### Data
============

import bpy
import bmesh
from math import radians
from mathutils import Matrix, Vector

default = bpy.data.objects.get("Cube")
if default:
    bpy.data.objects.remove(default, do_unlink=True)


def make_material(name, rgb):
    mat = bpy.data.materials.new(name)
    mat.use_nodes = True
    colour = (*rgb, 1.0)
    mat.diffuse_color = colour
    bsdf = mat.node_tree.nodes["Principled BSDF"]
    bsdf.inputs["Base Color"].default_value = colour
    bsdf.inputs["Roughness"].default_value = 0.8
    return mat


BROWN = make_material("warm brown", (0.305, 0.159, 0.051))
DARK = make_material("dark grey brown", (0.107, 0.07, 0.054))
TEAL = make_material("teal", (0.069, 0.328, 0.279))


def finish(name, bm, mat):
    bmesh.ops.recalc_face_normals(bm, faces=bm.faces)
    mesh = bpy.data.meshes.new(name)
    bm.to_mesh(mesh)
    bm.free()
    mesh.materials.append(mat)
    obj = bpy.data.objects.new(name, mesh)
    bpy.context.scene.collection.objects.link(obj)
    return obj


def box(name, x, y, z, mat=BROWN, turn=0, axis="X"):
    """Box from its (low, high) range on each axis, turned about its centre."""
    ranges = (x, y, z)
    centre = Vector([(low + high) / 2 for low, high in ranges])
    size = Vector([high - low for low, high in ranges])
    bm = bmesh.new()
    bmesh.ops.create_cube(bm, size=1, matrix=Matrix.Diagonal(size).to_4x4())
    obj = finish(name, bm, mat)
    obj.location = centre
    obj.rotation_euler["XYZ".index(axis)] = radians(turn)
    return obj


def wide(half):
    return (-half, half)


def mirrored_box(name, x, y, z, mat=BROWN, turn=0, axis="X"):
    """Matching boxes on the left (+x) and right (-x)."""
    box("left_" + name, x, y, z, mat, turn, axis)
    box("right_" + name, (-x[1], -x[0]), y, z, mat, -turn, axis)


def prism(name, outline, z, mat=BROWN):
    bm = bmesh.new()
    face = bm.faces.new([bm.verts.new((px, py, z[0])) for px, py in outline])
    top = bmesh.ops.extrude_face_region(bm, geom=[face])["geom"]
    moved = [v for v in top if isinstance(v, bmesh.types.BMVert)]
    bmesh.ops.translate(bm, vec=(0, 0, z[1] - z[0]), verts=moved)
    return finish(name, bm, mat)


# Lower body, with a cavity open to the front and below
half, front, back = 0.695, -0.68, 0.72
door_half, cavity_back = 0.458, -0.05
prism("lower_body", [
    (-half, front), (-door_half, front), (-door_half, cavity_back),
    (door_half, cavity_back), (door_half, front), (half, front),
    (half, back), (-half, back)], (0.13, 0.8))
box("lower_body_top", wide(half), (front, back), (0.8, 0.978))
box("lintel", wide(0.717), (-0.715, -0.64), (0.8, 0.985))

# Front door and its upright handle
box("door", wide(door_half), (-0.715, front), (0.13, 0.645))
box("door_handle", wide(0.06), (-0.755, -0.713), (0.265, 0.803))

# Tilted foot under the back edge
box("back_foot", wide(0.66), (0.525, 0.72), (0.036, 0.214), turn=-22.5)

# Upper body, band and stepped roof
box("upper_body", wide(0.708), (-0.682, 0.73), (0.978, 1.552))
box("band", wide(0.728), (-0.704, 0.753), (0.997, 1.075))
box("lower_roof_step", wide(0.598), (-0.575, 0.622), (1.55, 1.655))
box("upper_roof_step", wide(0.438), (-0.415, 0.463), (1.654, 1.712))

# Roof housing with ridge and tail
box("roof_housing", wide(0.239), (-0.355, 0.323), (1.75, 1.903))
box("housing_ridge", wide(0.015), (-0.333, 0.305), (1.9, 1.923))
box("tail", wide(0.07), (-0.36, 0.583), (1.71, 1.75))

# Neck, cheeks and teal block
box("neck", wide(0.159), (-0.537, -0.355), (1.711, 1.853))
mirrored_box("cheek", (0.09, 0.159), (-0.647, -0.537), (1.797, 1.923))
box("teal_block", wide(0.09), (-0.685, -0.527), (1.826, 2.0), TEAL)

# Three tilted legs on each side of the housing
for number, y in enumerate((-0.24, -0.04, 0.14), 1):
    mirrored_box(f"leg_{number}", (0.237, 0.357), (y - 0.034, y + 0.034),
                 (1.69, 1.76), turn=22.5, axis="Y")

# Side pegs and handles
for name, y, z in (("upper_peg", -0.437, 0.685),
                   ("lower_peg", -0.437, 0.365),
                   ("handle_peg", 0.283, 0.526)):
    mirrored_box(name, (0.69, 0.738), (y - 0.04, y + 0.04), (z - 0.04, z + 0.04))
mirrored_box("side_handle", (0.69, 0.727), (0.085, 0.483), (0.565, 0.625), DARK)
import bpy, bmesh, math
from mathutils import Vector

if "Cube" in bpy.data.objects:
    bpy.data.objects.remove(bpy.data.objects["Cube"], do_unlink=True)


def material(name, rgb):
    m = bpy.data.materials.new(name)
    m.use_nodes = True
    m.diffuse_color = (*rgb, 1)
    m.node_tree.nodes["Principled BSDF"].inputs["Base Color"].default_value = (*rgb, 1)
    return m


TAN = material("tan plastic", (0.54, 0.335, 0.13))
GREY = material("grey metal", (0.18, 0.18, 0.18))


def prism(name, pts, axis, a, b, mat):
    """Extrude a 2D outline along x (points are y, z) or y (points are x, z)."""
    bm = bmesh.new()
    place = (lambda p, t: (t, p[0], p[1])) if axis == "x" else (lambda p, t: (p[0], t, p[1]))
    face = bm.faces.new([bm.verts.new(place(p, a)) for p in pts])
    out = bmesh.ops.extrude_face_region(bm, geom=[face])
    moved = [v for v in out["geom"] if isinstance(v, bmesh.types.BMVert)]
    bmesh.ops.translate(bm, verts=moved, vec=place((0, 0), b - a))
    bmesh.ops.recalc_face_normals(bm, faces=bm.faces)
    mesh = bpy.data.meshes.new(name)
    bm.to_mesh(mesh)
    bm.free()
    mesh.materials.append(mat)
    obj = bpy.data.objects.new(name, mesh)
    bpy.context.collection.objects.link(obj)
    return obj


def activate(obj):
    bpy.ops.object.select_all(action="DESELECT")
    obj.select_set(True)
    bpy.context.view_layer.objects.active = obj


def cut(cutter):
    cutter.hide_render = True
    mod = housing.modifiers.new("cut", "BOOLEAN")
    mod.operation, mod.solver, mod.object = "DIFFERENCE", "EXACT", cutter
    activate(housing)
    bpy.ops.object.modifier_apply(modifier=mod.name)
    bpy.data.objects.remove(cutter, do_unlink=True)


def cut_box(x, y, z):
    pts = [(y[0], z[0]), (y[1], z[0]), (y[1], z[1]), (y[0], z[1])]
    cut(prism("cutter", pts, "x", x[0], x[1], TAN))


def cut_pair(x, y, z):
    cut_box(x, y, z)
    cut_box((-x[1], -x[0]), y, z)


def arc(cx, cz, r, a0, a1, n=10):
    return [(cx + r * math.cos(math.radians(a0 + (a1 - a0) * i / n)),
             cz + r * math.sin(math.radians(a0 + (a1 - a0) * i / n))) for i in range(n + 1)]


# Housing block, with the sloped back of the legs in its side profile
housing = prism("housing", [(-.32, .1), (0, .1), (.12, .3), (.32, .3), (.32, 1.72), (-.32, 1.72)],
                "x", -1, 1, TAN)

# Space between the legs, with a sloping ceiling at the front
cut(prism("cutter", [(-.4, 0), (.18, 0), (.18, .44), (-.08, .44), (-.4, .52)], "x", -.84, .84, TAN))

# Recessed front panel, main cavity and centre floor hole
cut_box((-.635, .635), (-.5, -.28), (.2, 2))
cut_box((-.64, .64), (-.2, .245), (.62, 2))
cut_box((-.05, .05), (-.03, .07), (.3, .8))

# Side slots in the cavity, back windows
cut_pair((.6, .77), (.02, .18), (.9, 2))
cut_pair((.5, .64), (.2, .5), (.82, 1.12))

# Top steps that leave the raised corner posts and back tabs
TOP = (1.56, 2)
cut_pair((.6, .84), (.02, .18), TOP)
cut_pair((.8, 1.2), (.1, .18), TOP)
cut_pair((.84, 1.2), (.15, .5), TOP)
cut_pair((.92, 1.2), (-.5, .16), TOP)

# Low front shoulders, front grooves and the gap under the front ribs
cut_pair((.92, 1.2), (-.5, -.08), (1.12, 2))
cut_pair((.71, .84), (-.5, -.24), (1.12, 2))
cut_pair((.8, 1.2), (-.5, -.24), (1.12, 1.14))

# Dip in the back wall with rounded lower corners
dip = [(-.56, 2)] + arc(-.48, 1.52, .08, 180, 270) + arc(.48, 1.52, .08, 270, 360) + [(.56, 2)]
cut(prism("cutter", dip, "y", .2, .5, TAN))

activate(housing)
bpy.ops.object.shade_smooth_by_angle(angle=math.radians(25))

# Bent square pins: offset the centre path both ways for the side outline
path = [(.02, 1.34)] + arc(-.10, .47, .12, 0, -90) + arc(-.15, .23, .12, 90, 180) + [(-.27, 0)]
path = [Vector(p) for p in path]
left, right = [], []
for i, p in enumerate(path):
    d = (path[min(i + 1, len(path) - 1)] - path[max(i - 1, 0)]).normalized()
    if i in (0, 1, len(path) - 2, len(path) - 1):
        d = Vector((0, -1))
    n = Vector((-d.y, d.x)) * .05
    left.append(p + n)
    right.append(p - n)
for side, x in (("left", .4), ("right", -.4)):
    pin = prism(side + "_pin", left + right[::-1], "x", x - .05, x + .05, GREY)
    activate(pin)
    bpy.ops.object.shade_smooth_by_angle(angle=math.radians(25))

============

Scan the data for the string "axis" and copy each line in which it occurs.

### Written reply
def box(name, x, y, z, mat=BROWN, turn=0, axis="X"):
    """Box from its (low, high) range on each axis, turned about its centre."""
    obj.rotation_euler["XYZ".index(axis)] = radians(turn)
def mirrored_box(name, x, y, z, mat=BROWN, turn=0, axis="X"):
    box("left_" + name, x, y, z, mat, turn, axis)
    box("right_" + name, (-x[1], -x[0]), y, z, mat, -turn, axis)
                 (1.69, 1.76), turn=22.5, axis="Y")
def prism(name, pts, axis, a, b, mat):
    place = (lambda p, t: (t, p[0], p[1])) if axis == "x" else (lambda p, t: (p[0], t, p[1]))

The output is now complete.